* **Requirement**
Return verbatim all lines from the first one in the records to the line with "const model = new THREE.Group();", both ends kept.
[Data section]
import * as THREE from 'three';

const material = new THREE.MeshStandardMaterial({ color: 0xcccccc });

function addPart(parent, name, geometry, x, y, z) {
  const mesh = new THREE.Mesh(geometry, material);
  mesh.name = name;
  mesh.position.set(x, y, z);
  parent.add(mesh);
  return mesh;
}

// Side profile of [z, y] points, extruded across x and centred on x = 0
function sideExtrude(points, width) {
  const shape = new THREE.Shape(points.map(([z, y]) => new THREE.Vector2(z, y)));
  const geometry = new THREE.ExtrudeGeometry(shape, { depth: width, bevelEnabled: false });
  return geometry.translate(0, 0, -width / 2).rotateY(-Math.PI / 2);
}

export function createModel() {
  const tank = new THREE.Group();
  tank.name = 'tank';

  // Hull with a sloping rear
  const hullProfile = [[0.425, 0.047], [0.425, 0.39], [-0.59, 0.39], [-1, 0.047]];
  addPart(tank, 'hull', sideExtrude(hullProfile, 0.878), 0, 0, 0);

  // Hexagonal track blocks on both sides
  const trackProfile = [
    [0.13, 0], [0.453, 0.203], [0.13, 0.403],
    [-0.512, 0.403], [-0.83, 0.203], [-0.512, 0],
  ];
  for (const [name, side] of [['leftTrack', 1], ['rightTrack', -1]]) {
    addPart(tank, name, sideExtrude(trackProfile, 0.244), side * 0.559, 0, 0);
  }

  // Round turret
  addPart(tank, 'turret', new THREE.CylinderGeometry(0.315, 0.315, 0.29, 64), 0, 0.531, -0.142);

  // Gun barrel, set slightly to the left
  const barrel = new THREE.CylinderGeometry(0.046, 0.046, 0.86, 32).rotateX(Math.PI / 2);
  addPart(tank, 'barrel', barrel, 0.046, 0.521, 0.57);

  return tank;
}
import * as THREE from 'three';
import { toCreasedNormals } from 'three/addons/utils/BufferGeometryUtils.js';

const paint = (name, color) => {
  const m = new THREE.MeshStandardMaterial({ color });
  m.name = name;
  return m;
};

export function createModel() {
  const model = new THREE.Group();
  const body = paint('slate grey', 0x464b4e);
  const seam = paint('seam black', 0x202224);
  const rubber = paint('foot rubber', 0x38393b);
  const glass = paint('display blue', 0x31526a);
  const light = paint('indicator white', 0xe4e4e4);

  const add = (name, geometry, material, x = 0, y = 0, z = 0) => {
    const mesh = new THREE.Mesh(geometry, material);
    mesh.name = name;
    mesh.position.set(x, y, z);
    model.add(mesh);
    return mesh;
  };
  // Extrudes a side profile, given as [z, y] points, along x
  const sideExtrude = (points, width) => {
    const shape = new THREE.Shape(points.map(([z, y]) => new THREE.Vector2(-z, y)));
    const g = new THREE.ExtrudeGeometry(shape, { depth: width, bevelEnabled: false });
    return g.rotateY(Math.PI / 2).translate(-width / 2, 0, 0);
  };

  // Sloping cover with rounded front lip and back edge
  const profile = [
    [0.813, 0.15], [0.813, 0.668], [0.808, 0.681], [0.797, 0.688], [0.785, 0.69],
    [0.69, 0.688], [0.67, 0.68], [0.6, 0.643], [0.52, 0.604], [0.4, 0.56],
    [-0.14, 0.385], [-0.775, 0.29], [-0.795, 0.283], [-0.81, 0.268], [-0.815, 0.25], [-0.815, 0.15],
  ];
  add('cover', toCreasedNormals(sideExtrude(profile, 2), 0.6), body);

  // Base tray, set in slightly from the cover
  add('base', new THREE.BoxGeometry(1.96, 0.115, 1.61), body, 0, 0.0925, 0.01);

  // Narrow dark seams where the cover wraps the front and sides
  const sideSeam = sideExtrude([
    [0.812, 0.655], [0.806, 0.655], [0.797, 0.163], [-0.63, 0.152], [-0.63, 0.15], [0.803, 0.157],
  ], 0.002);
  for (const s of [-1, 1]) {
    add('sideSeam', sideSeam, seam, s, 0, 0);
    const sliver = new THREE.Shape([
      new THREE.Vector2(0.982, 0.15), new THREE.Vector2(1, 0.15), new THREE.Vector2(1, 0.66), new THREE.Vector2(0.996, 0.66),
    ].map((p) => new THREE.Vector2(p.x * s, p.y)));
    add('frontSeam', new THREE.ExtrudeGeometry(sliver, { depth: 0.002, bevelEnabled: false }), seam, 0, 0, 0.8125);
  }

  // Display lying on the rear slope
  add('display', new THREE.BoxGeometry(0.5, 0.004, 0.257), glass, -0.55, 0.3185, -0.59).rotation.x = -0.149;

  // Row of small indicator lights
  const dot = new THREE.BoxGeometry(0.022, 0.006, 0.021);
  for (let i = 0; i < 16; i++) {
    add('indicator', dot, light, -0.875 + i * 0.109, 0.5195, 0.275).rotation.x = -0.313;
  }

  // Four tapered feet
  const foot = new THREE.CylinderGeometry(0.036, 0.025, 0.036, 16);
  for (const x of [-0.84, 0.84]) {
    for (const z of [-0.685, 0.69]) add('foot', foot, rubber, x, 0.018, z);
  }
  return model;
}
[/Data section]
* **Solution for this task**
import * as THREE from 'three';

const material = new THREE.MeshStandardMaterial({ color: 0xcccccc });

function addPart(parent, name, geometry, x, y, z) {
  const mesh = new THREE.Mesh(geometry, material);
  mesh.name = name;
  mesh.position.set(x, y, z);
  parent.add(mesh);
  return mesh;
}

// Side profile of [z, y] points, extruded across x and centred on x = 0
function sideExtrude(points, width) {
  const shape = new THREE.Shape(points.map(([z, y]) => new THREE.Vector2(z, y)));
  const geometry = new THREE.ExtrudeGeometry(shape, { depth: width, bevelEnabled: false });
  return geometry.translate(0, 0, -width / 2).rotateY(-Math.PI / 2);
}

export function createModel() {
  const tank = new THREE.Group();
  tank.name = 'tank';

  // Hull with a sloping rear
  const hullProfile = [[0.425, 0.047], [0.425, 0.39], [-0.59, 0.39], [-1, 0.047]];
  addPart(tank, 'hull', sideExtrude(hullProfile, 0.878), 0, 0, 0);

  // Hexagonal track blocks on both sides
  const trackProfile = [
    [0.13, 0], [0.453, 0.203], [0.13, 0.403],
    [-0.512, 0.403], [-0.83, 0.203], [-0.512, 0],
  ];
  for (const [name, side] of [['leftTrack', 1], ['rightTrack', -1]]) {
    addPart(tank, name, sideExtrude(trackProfile, 0.244), side * 0.559, 0, 0);
  }

  // Round turret
  addPart(tank, 'turret', new THREE.CylinderGeometry(0.315, 0.315, 0.29, 64), 0, 0.531, -0.142);

  // Gun barrel, set slightly to the left
  const barrel = new THREE.CylinderGeometry(0.046, 0.046, 0.86, 32).rotateX(Math.PI / 2);
  addPart(tank, 'barrel', barrel, 0.046, 0.521, 0.57);

  return tank;
}
import * as THREE from 'three';
import { toCreasedNormals } from 'three/addons/utils/BufferGeometryUtils.js';

const paint = (name, color) => {
  const m = new THREE.MeshStandardMaterial({ color });
  m.name = name;
  return m;
};

export function createModel() {
  const model = new THREE.Group();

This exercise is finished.